• _TASK DIRECTIONS_:
Of the entries below, copy only those lines that contain the word "with".

──────────

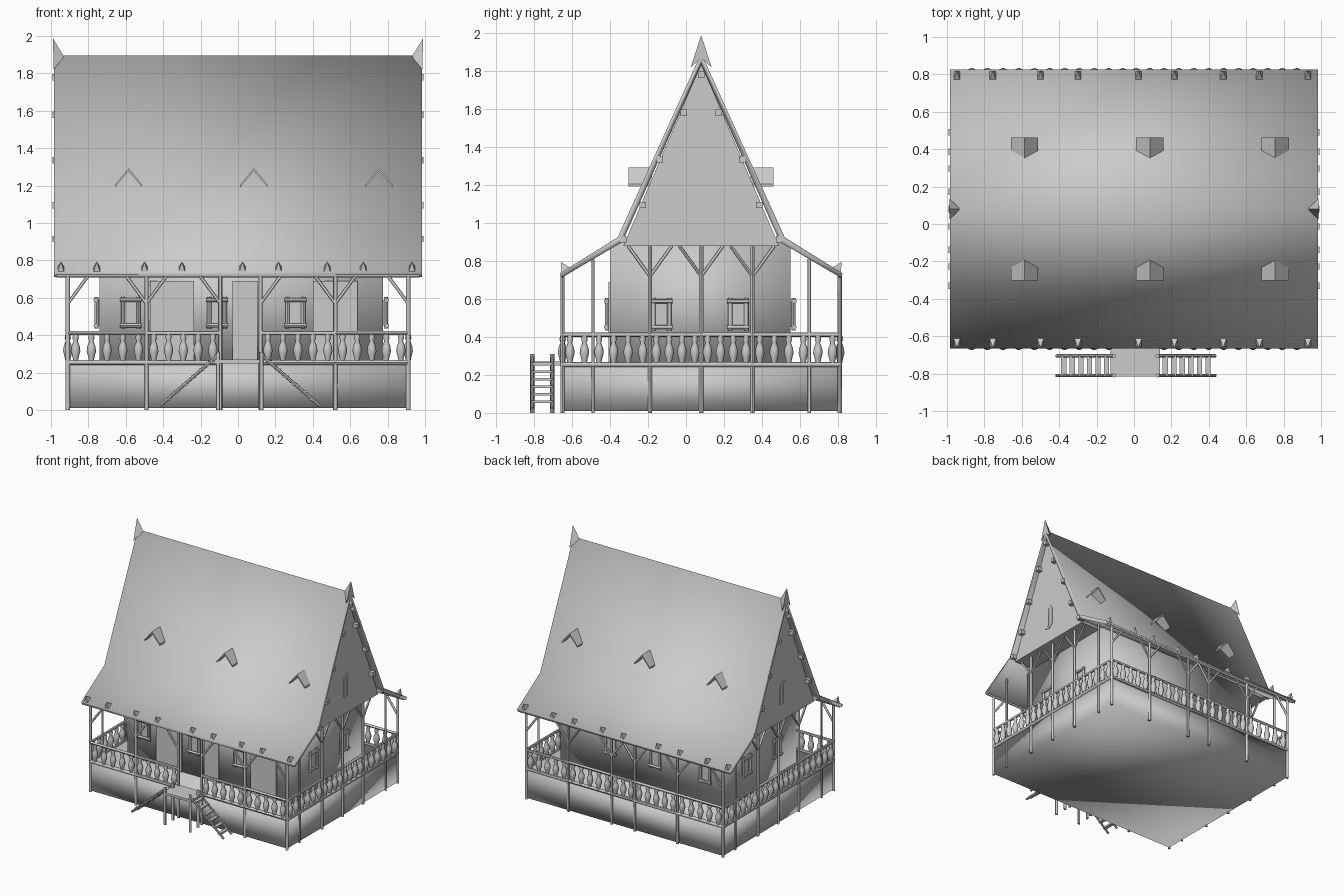
import bpy, bmesh
from math import cos, sin, pi
from mathutils import Vector, Matrix

if "Cube" in bpy.data.objects:
    bpy.data.objects.remove(bpy.data.objects["Cube"])

grey = bpy.data.materials.new("plain grey")
grey.use_nodes = True
grey.diffuse_color = (0.6, 0.6, 0.6, 1)
grey.node_tree.nodes["Principled BSDF"].inputs["Base Color"].default_value = (0.6, 0.6, 0.6, 1)

MID = 0.08                    # y of the ridge
HX, HY = 0.91, 0.73           # half size of the veranda
FLOOR, EAVE = 0.25, 0.73
XPOSTS = [-HX, -0.49, -0.095, 0.12, 0.52, HX]
YPOSTS = [-0.65, -0.19, MID, 0.35, 0.81]


def finish(name, bm, smooth=None):
    """Turn a bmesh into an object; smooth is an angle or None for flat."""
    bmesh.ops.recalc_face_normals(bm, faces=bm.faces)
    mesh = bpy.data.meshes.new(name)
    bm.to_mesh(mesh)
    bm.free()
    ob = bpy.data.objects.new(name, mesh)
    bpy.context.collection.objects.link(ob)
    mesh.materials.append(grey)
    if smooth is not None:
        bpy.ops.object.select_all(action="DESELECT")
        ob.select_set(True)
        bpy.context.view_layer.objects.active = ob
        bpy.ops.object.shade_smooth_by_angle(angle=smooth)
    return ob


def box(bm, lo, hi):
    lo, hi = Vector(lo), Vector(hi)
    m = Matrix.Translation((lo + hi) / 2) @ Matrix.Diagonal((*(hi - lo), 1))
    bmesh.ops.create_cube(bm, size=1, matrix=m)


def pole(bm, a, b, r=0.011, sides=8):
    a, b = Vector(a), Vector(b)
    turn = (b - a).to_track_quat("Z", "Y").to_matrix().to_4x4()
    bmesh.ops.create_cone(bm, cap_ends=True, segments=sides, radius1=r, radius2=r,
                          depth=(b - a).length, matrix=Matrix.Translation((a + b) / 2) @ turn)


def prism(bm, outline, x0, x1):
    """Extrude a (y, z) outline along x."""
    face = bm.faces.new([bm.verts.new((x0, y, z)) for y, z in outline])
    out = bmesh.ops.extrude_face_region(bm, geom=[face])["geom"]
    bmesh.ops.translate(bm, vec=(x1 - x0, 0, 0),
                        verts=[v for v in out if isinstance(v, bmesh.types.BMVert)])


def solid(bm, points):
    bmesh.ops.convex_hull(bm, input=[bm.verts.new(p) for p in points])


def baluster(bm, x, y):
    rings = []
    for r, z in ((.013, .265), (.017, .285), (.025, .315), (.022, .34), (.011, .37), (.017, .385), (.013, .405)):
        rings.append([bm.verts.new((x + r * cos(i * pi / 4), y + r * sin(i * pi / 4), z)) for i in range(8)])
    for a, b in zip(rings, rings[1:]):
        for i in range(8):
            bm.faces.new((a[i], a[i - 1], b[i - 1], b[i]))


# Plinth and inner walls, softly shaded blocks
bm = bmesh.new()
box(bm, (-HX, MID - HY, 0.01), (HX, MID + HY, FLOOR))
finish("plinth", bm, pi)
bm = bmesh.new()
box(bm, (-0.74, -0.40, FLOOR - 0.01), (0.775, 0.55, 0.9))
finish("house_walls", bm, pi)

# Attic with flat gable ends
bm = bmesh.new()
prism(bm, [(MID - 0.41, 0.88), (MID, 1.84), (MID + 0.41, 0.88)], -0.955, 0.955)
finish("attic", bm)

# Bent roof shell
half = [(0.745, 0.735), (0.44, 0.925), (0, 1.895)]
under = [(0, 1.835), (0.415, 0.9), (0.735, 0.712)]
bm = bmesh.new()
outline = [(MID - y, z) for y, z in half] + [(MID + y, z) for y, z in half[1::-1]]
outline += [(MID + y, z) for y, z in under[::-1]] + [(MID - y, z) for y, z in under[1:]]
prism(bm, outline, -0.985, 0.985)
finish("roof", bm, pi)

# Ridge finials
bm = bmesh.new()
for s in (-1, 1):
    tip, back, notch = (s * 0.99, MID, 1.99), (s * 0.93, MID, 1.89), (s * 0.985, MID, 1.87)
    for d in (-1, 1):
        solid(bm, [tip, back, notch, (s * 0.985, MID + d * 0.055, 1.82)])
finish("ridge_finials", bm)

# Small spikes along the eaves
bm = bmesh.new()
for x in (-0.947, -0.755, -0.5, -0.3, 0.024, 0.216, 0.477, 0.67, 0.93):
    for s in (-1, 1):
        base = [(x + dx, MID + s * y, z) for dx in (-.018, .018) for y, z in ((.735, .735), (.69, .765))]
        solid(bm, base + [(x, MID + s * 0.74, 0.795)])
finish("eave_spikes", bm)

# Purlin ends on the gables
bm = bmesh.new()
for s in (-1, 1):
    for d, z in ((0, 1.78), (.093, 1.58), (.217, 1.335), (.307, 1.095), (.41, .915)):
        for y in {MID - d, MID + d}:
            box(bm, (min(s * .93, s * .992), y - .017, z - .017), (max(s * .93, s * .992), y + .017, z + .017))
finish("purlin_ends", bm)

# Gable windows: rounded frame with a narrow slit bar
bm = bmesh.new()
for s in (-1, 1):
    for ry, rz, x in ((.052, .105, .96), (.011, .085, .964)):
        ring = [(MID + ry * cos(a), 1.105 + (rz - ry) * (1 if sin(a) > 0 else -1) + ry * sin(a))
                for a in [(i + .5) * pi / 8 for i in range(16)]]
        prism(bm, ring, s * .95, s * x)
finish("gable_windows", bm)

# Dormers: small folded roofs on both slopes
bm = bmesh.new()
for x in (-0.585, 0.085, 0.755):
    for s in (-1, 1):
        for d in (-1, 1):
            solid(bm, [(x + dx, MID + s * y, z) for y in (0.26, 0.382)
                       for dx, z in ((0, 1.293), (0, 1.278), (d * .073, 1.205), (d * .073, 1.192))])
finish("dormers", bm)

# Veranda posts from the ground to the roof, with braces
bm = bmesh.new()
for y, s in ((MID - HY, -1), (MID + HY, 1)):
    for i, x in enumerate(XPOSTS):
        pole(bm, (x, y, 0), (x, y, EAVE))
        for d in (-1, 1):
            if abs(x + d * 0.1) < HX and not (s < 0 and (i, d) in ((2, 1), (3, -1))):
                pole(bm, (x, y, 0.57), (x + d * 0.11, y, EAVE - .01), 0.009)
    pole(bm, (-0.97, y, EAVE - .008), (0.97, y, EAVE - .008), 0.012)
for x in (-HX, HX):
    for y in YPOSTS[1:4]:
        pole(bm, (x, y, 0), (x, y, 0.88))
        for d in (-1, 1):
            pole(bm, (x, y, 0.72), (x, y + d * 0.115, 0.88), 0.009)
    for y in (MID - 0.57, MID + 0.57):
        pole(bm, (x, y, 0), (x, y, 0.81), 0.009)
finish("veranda_posts", bm, pi / 4)

# Railings with turned balusters
rails, turned = bmesh.new(), bmesh.new()
bays = []
for y in (MID - HY, MID + HY):
    for a, b in zip(XPOSTS, XPOSTS[1:]):
        if y > 0 or a != XPOSTS[2]:
            bays.append(((a, y), (b, y)))
for x in (-HX, HX):
    bays += [((x, a), (x, b)) for a, b in zip(YPOSTS, YPOSTS[1:])]
for a, b in bays:
    a, b = Vector(a), Vector(b)
    pole(rails, (*a, 0.412), (*b, 0.412), 0.011)
    pole(rails, (*a, 0.255), (*b, 0.255), 0.013)
    n = round((b - a).length / 0.077)
    for i in range(n):
        baluster(turned, *a.lerp(b, (i + 0.5) / n))
finish("railings", rails, pi / 4)
finish("balusters", turned, pi / 3)


def window(bm, origin, along, out):
    """Framed window on a wall."""
    o, u, n = Vector(origin), Vector(along), Vector(out)
    up = Vector((0, 0, 1))
    for d in (-1, 1):
        pole(bm, o + u * d * .042 + n * .016 - up * .085, o + u * d * .042 + n * .016 + up * .085, .011)
        pole(bm, o - u * .058 + n * .022 + up * d * .068, o + u * .058 + n * .022 + up * d * .068, .011)
    c = [o + u * i * .04 + n * k + up * j * .068 for i in (-1, 1) for j in (-1, 1) for k in (0, .008)]
    solid(bm, c)


# Windows on all four walls
bm = bmesh.new()
for x in (-0.573, -0.112, 0.307):
    window(bm, (x, -0.40, 0.52), (1, 0, 0), (0, -1, 0))
    window(bm, (x, 0.55, 0.52), (1, 0, 0), (0, 1, 0))
for y in (-0.13, 0.275):
    window(bm, (-0.74, y, 0.52), (0, 1, 0), (-1, 0, 0))
    window(bm, (0.775, y, 0.52), (0, 1, 0), (1, 0, 0))
finish("windows", bm, pi / 4)

# Flat door panels on the front wall
bm = bmesh.new()
for a, b in ((-0.47, -0.235), (-0.03, 0.105), (0.40, 0.64)):
    box(bm, (a, -0.409, FLOOR), (b, -0.395, 0.69))
finish("doors", bm)

# Entrance landing on posts
bm = bmesh.new()
box(bm, (-0.125, -0.815, 0.25), (0.14, -0.64, 0.27))
finish("landing", bm)
bm = bmesh.new()
for x in (-0.107, 0.125):
    for y in (-0.81, -0.705):
        pole(bm, (x, y, 0), (x, y, 0.31))
finish("landing_posts", bm, pi / 4)

# Two open stairs leading off sideways
bm = bmesh.new()
for s in (-1, 1):
    foot, head = Vector((0.01 + s * 0.425, 0, 0.025)), Vector((0.01 + s * 0.12, 0, 0.29))
    for y in (-0.81, -0.705):
        pole(bm, foot + Vector((0, y, 0)), head + Vector((0, y, 0)), 0.009)
    for i in range(6):
        c = foot.lerp(head, 0.13 + i * 0.15)
        box(bm, c + Vector((-.014, -.815, -.008)), c + Vector((.014, -.7, .006)))
finish("side_stairs", bm)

──────────

• _PROBLEM SOLUTION_:
# Attic with flat gable ends
# Gable windows: rounded frame with a narrow slit bar
# Veranda posts from the ground to the roof, with braces
# Railings with turned balusters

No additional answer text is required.